---- GIVEN RECORDS
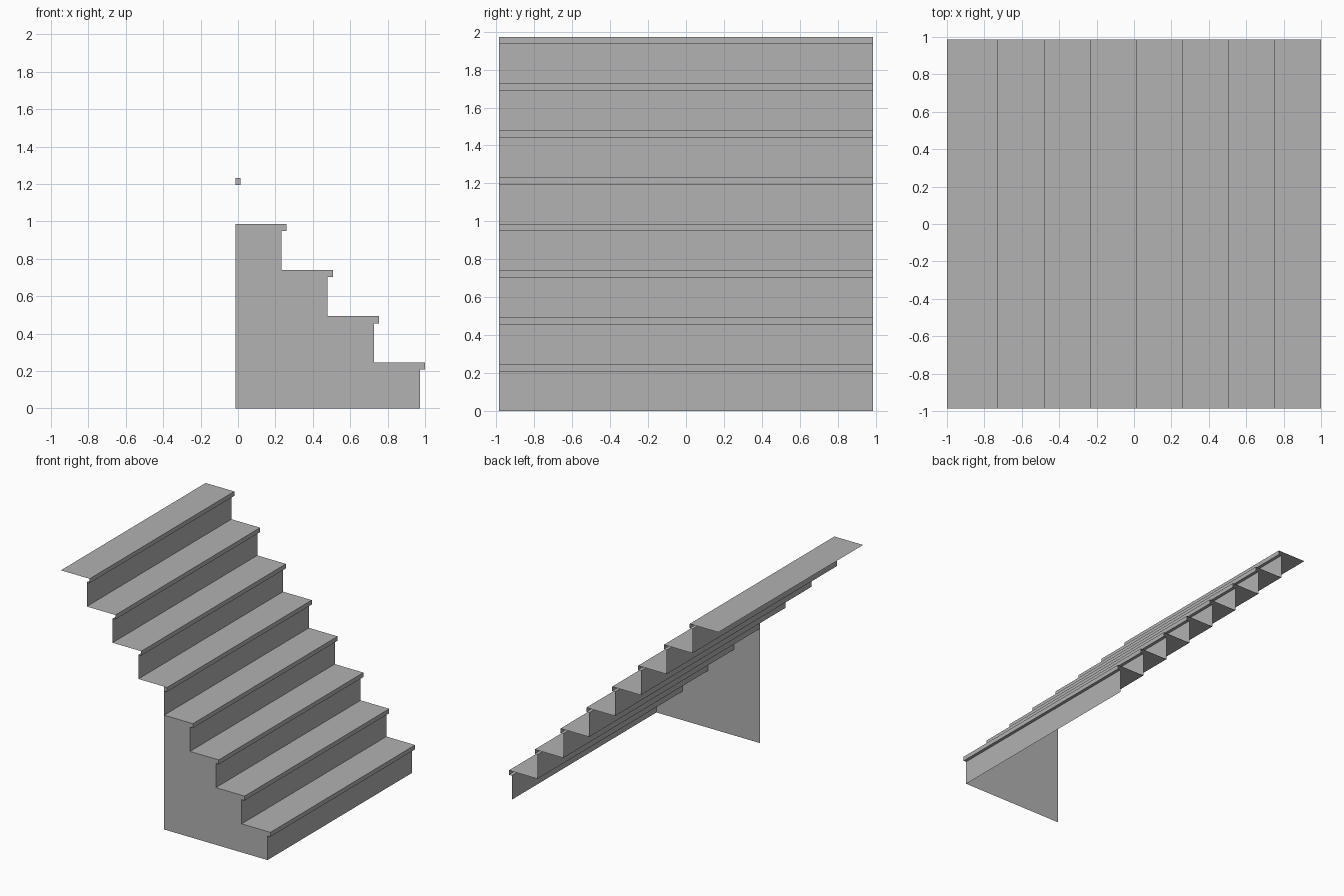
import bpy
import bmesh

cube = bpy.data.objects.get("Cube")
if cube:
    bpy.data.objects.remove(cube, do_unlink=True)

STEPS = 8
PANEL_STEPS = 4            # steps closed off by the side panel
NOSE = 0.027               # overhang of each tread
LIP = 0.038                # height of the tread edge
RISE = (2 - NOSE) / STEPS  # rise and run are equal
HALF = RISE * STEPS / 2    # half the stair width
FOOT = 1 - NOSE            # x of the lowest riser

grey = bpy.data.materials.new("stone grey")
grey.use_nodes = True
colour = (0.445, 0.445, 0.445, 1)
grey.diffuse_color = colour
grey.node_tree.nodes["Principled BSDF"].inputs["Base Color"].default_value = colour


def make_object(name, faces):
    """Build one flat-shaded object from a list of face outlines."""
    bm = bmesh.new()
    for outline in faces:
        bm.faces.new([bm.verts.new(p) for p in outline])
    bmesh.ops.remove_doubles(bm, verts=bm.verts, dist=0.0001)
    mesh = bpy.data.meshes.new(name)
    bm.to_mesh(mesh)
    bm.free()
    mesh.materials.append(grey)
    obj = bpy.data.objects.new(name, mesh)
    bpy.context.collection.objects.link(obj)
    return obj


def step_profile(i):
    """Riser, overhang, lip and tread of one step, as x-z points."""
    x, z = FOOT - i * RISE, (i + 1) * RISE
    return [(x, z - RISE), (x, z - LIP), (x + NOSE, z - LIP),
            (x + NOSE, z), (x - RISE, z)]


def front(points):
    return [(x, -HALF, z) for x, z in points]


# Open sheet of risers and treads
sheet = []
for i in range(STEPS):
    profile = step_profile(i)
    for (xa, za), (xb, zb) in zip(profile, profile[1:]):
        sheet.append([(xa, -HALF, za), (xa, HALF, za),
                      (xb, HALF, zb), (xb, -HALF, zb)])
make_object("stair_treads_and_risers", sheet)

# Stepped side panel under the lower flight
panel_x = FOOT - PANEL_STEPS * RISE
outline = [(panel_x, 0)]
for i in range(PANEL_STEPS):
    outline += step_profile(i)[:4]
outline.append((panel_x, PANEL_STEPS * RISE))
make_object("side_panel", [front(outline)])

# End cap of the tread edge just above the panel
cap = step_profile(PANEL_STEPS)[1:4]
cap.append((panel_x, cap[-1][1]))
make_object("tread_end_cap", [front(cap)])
--------
Leave the pictures out and copy the rest of the data exactly.

■ THE COMPLETED TASK
import bpy
import bmesh

cube = bpy.data.objects.get("Cube")
if cube:
    bpy.data.objects.remove(cube, do_unlink=True)

STEPS = 8
PANEL_STEPS = 4            # steps closed off by the side panel
NOSE = 0.027               # overhang of each tread
LIP = 0.038                # height of the tread edge
RISE = (2 - NOSE) / STEPS  # rise and run are equal
HALF = RISE * STEPS / 2    # half the stair width
FOOT = 1 - NOSE            # x of the lowest riser

grey = bpy.data.materials.new("stone grey")
grey.use_nodes = True
colour = (0.445, 0.445, 0.445, 1)
grey.diffuse_color = colour
grey.node_tree.nodes["Principled BSDF"].inputs["Base Color"].default_value = colour


def make_object(name, faces):
    """Build one flat-shaded object from a list of face outlines."""
    bm = bmesh.new()
    for outline in faces:
        bm.faces.new([bm.verts.new(p) for p in outline])
    bmesh.ops.remove_doubles(bm, verts=bm.verts, dist=0.0001)
    mesh = bpy.data.meshes.new(name)
    bm.to_mesh(mesh)
    bm.free()
    mesh.materials.append(grey)
    obj = bpy.data.objects.new(name, mesh)
    bpy.context.collection.objects.link(obj)
    return obj


def step_profile(i):
    """Riser, overhang, lip and tread of one step, as x-z points."""
    x, z = FOOT - i * RISE, (i + 1) * RISE
    return [(x, z - RISE), (x, z - LIP), (x + NOSE, z - LIP),
            (x + NOSE, z), (x - RISE, z)]


def front(points):
    return [(x, -HALF, z) for x, z in points]


# Open sheet of risers and treads
sheet = []
for i in range(STEPS):
    profile = step_profile(i)
    for (xa, za), (xb, zb) in zip(profile, profile[1:]):
        sheet.append([(xa, -HALF, za), (xa, HALF, za),
                      (xb, HALF, zb), (xb, -HALF, zb)])
make_object("stair_treads_and_risers", sheet)

# Stepped side panel under the lower flight
panel_x = FOOT - PANEL_STEPS * RISE
outline = [(panel_x, 0)]
for i in range(PANEL_STEPS):
    outline += step_profile(i)[:4]
outline.append((panel_x, PANEL_STEPS * RISE))
make_object("side_panel", [front(outline)])

# End cap of the tread edge just above the panel
cap = step_profile(PANEL_STEPS)[1:4]
cap.append((panel_x, cap[-1][1]))
make_object("tread_end_cap", [front(cap)])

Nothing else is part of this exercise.